Monday, February 24, 2014

Keeping an eye on the G20

Despite having been generally disappointed with the outcome of most G20 deliberations since the GFC,  I still check in occasionally.  Why put myself through the angst you might well ask? Because much of the repair to the global economy that still needs to happen is about the necessary rebalancing of global growth and the building of a stronger and more resilient global monetary system.  That needs a co-ordinated approach.  That being the case, a multi-country grouping of the worlds 20 largest economies working alongside the key multi-lateral agencies such as the International Monetary Fund still seems the most logical place to see progress.  

The Communique from the recent Meeting of Finance Ministers in Sydney was in much the same vein as all the others.  It's hard to find a single word to disagree with. A commitment to "develop ambitious but realistic policies to lift collective GDP by 2% above the trajectory implied by current policies over the coming five years" is admirable.  But apart from acknowledging the well-understood structural reform that needs to be progressed to achieve increased investment, a lift to employment and participation,  enhanced trade and greater competition, there is a paucity of detail.  To be fair, there is still hope that the forthcoming Brisbane Action Plan will contain that detail.  Fingers crossed.
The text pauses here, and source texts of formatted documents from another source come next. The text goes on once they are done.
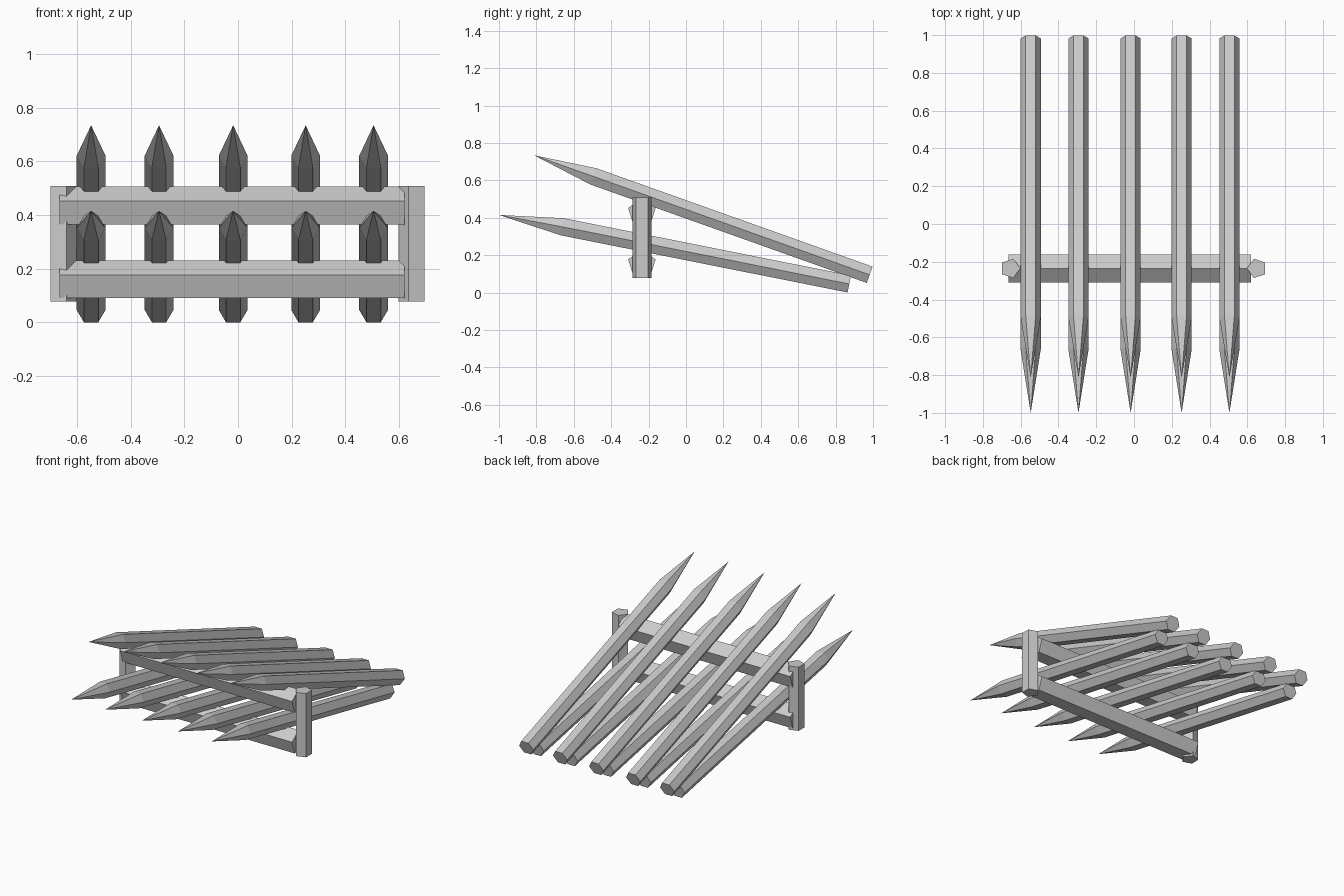
import bpy, bmesh
from math import cos, sin, pi
from mathutils import Vector

if "Cube" in bpy.data.objects:
    bpy.data.objects.remove(bpy.data.objects["Cube"])


def bar(name, start, end, side, sides, radius, phase=0.0, tip=None):
    """Prism between two points; 'side' is the phase-0 direction. Optional pointed tip."""
    start, end, side = Vector(start), Vector(end), Vector(side)
    up = side.cross((end - start).normalized())
    angles = [phase + 2 * pi * i / sides for i in range(sides)]
    offsets = [radius * (cos(a) * side + sin(a) * up) for a in angles]
    bm = bmesh.new()
    back = [bm.verts.new(start + o) for o in offsets]
    front = [bm.verts.new(end + o) for o in offsets]
    apex = bm.verts.new(tip) if tip else None
    bm.faces.new(back)
    if not apex:
        bm.faces.new(front)
    for i in range(sides):
        j = (i + 1) % sides
        bm.faces.new((back[i], back[j], front[j], front[i]))
        if apex:
            bm.faces.new((front[i], front[j], apex))
    bmesh.ops.recalc_face_normals(bm, faces=bm.faces)
    mesh = bpy.data.meshes.new(name)
    bm.to_mesh(mesh)
    bm.free()
    obj = bpy.data.objects.new(name, mesh)
    bpy.context.collection.objects.link(obj)
    return obj


# Two tiers of sharpened hexagonal stakes
tiers = {
    "lower_stake": ((0.873, 0.046), (-0.663, 0.352), (-1.0, 0.415)),
    "upper_stake": ((0.982, 0.095), (-0.495, 0.621), (-0.813, 0.734)),
}
for x in (-0.547, -0.294, -0.018, 0.252, 0.505):
    for name, (back, shoulder, tip) in tiers.items():
        bar(name, (x, *back), (x, *shoulder), (1, 0, 0), 6, 0.0535, tip=(x, *tip))

# Pentagonal cross rails, ridge upward
for name, z in (("lower_rail", 0.153), ("upper_rail", 0.428)):
    bar(name, (-0.665, -0.236, z), (0.62, -0.236, z), (0, 0, 1), 5, 0.0775)

# Pentagonal end posts, ridge facing inward
for name, x, inward in (("left_post", -0.655, 1), ("right_post", 0.651, -1)):
    bar(name, (x, -0.235, 0.078), (x, -0.235, 0.508), (inward, 0, 0), 5, 0.0535)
I've commented in the past that the challenge with commitments made on the global stage at G20 forums is for the Finance Ministers and Leaders to turn those commitments into policy action at home.  That's where the political reality of implementing what will most likely be unpopular and costly structural reform puts a brake on policy action.

The discussion at this forum that was going to be of most immediate interest was monetary policy and in particular US Federal Reserve wind down of its asset purchase program and the subsequent volatility in emerging markets.  The Communique endorsed the gradual normalisation of monetary policy with the timing conditional on economic growth and price stability. The eventual reduced reliance on easy monetary policy would in time be beneficial to financial stability.  No disagreement from me.
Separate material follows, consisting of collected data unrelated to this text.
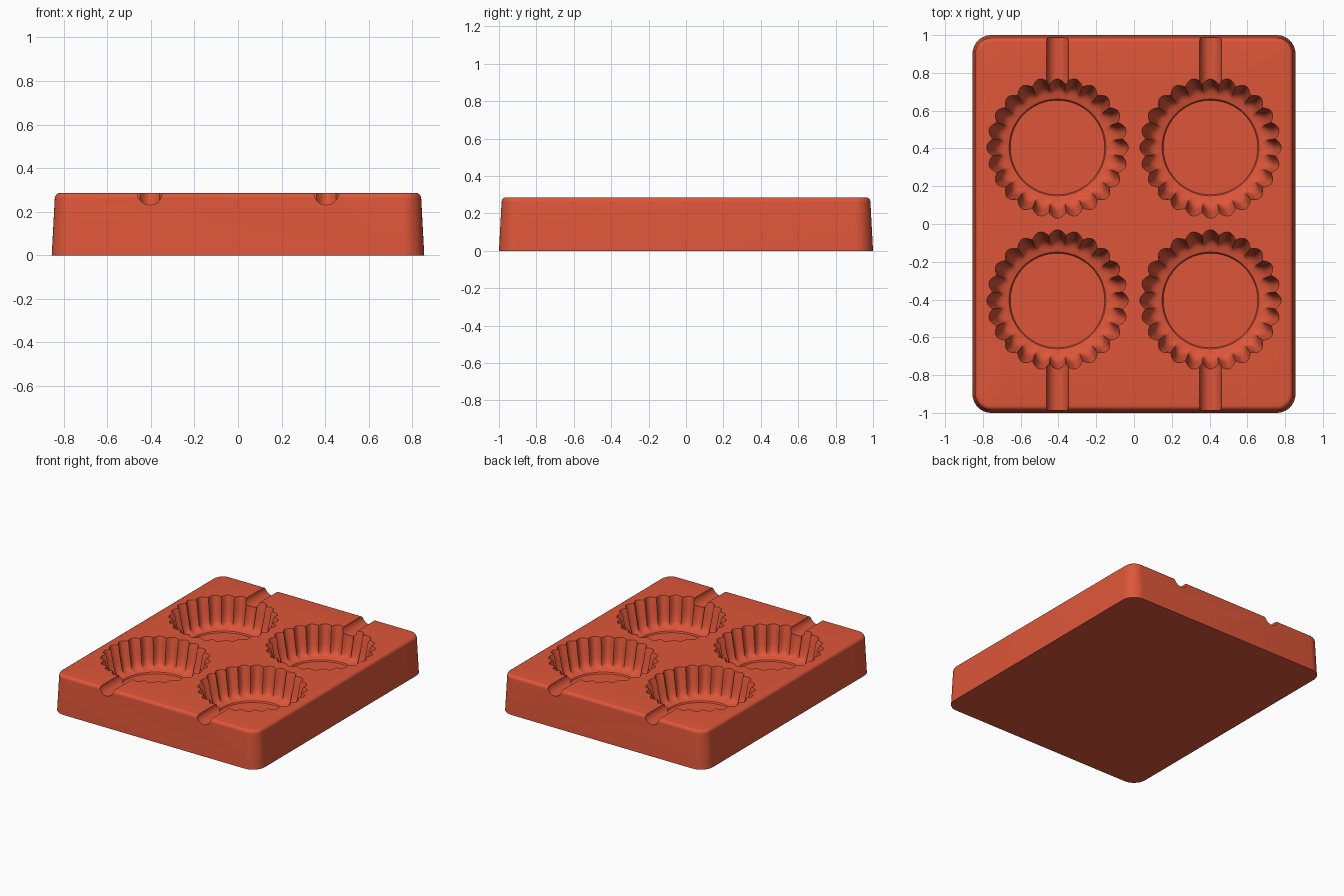
import bpy, bmesh
from math import pi, cos, sin, radians

cube = bpy.data.objects.get("Cube")
if cube:
    bpy.data.objects.remove(cube, do_unlink=True)

mat = bpy.data.materials.new("terracotta red")
mat.use_nodes = True
RED = (0.73, 0.093, 0.041, 1)
mat.diffuse_color = RED
mat.node_tree.nodes["Principled BSDF"].inputs["Base Color"].default_value = RED


def loft(name, rings):
    """Skin a stack of closed rings, bottom to top, and cap both ends."""
    bm = bmesh.new()
    loops = [[bm.verts.new(p) for p in ring] for ring in rings]
    n = len(loops[0])
    for a, b in zip(loops, loops[1:]):
        for i in range(n):
            j = (i + 1) % n
            bm.faces.new((a[i], a[j], b[j], b[i]))
    bm.faces.new(loops[0][::-1])
    bm.faces.new(loops[-1])
    bmesh.ops.recalc_face_normals(bm, faces=bm.faces)
    mesh = bpy.data.meshes.new(name)
    bm.to_mesh(mesh)
    bm.free()
    mesh.materials.append(mat)
    obj = bpy.data.objects.new(name, mesh)
    bpy.context.collection.objects.link(obj)
    return obj


def rounded_rect(hx, hy, r, z, steps=10):
    pts = []
    for q, (sx, sy) in enumerate(((1, 1), (-1, 1), (-1, -1), (1, -1))):
        for k in range(steps + 1):
            t = (q + k / steps) * pi / 2
            pts.append((sx * (hx - r) + r * cos(t), sy * (hy - r) + r * sin(t), z))
    return pts


def fluted_ring(cx, cy, r, depth, z, flutes=24, per=10):
    n = flutes * per
    pts = []
    for i in range(n):
        t = 2 * pi * i / n
        s = r - depth * (1 - abs(cos(flutes * t / 2)))
        pts.append((cx + s * cos(t), cy + s * sin(t), z))
    return pts


# Block: tapered sides and a rounded top edge
H, FILLET = 0.286, 0.025
rings = [rounded_rect(0.855, 1.0, 0.10, 0)]
for k in range(7):
    a = k / 6 * pi / 2
    inset = 0.014 + FILLET * (1 - cos(a))
    rings.append(rounded_rect(0.855 - inset, 1 - inset, 0.10 - inset,
                              H - FILLET + FILLET * sin(a)))
block = loft("baking_mould", rings)

# Cup profile: radius, flute depth, height
CUP = [(0.25, 0, 0.06), (0.256, 0, 0.07), (0.27, 0, 0.075), (0.29, 0.006, 0.078),
       (0.313, 0.015, 0.09), (0.329, 0.022, 0.11), (0.342, 0.027, 0.15),
       (0.358, 0.03, 0.21), (0.37, 0.032, 0.268), (0.375, 0.028, H), (0.38, 0.028, 0.35)]
C = 0.405
cutters = []
for sx in (-1, 1):
    for sy in (-1, 1):
        cutters.append(loft("cup_cutter", [fluted_ring(sx * C, sy * C, *p) for p in CUP]))

        # Round-bottomed channel from the cup to the outer edge
        def channel_ring(y, r=0.0575, n=16):
            arc = [(sx * C + r * cos(pi + pi * k / n), y, H + 0.003 + r * sin(pi + pi * k / n))
                   for k in range(n + 1)]
            return arc + [(sx * C + r, y, 0.36), (sx * C - r, y, 0.36)]
        cutters.append(loft("channel_cutter", [channel_ring(sy * 0.6), channel_ring(sy * 1.1)]))

for c in cutters:
    c.hide_render = True
    mod = block.modifiers.new(c.name, 'BOOLEAN')
    mod.operation = 'DIFFERENCE'
    mod.solver = 'EXACT'
    mod.object = c

# Bake the cuts and drop the cutters
bpy.context.view_layer.update()
deps = bpy.context.evaluated_depsgraph_get()
cut_mesh = bpy.data.meshes.new_from_object(block.evaluated_get(deps))
block.modifiers.clear()
block.data = cut_mesh
cut_mesh.materials.clear()
cut_mesh.materials.append(mat)
for p in cut_mesh.polygons:
    p.material_index = 0
for c in cutters:
    bpy.data.objects.remove(c, do_unlink=True)

bpy.ops.object.select_all(action='DESELECT')
block.select_set(True)
bpy.context.view_layer.objects.active = block
bpy.ops.object.shade_smooth_by_angle(angle=radians(35))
The message to the emerging economies was the normalisation of monetary policy might lead to excessive volatility in asset prices and exchange rates but that the primary response to that is to further strengthen and refine domestic (i.e. their own) macroeconomic, structural and financial policy frameworks.  I'm good with that message.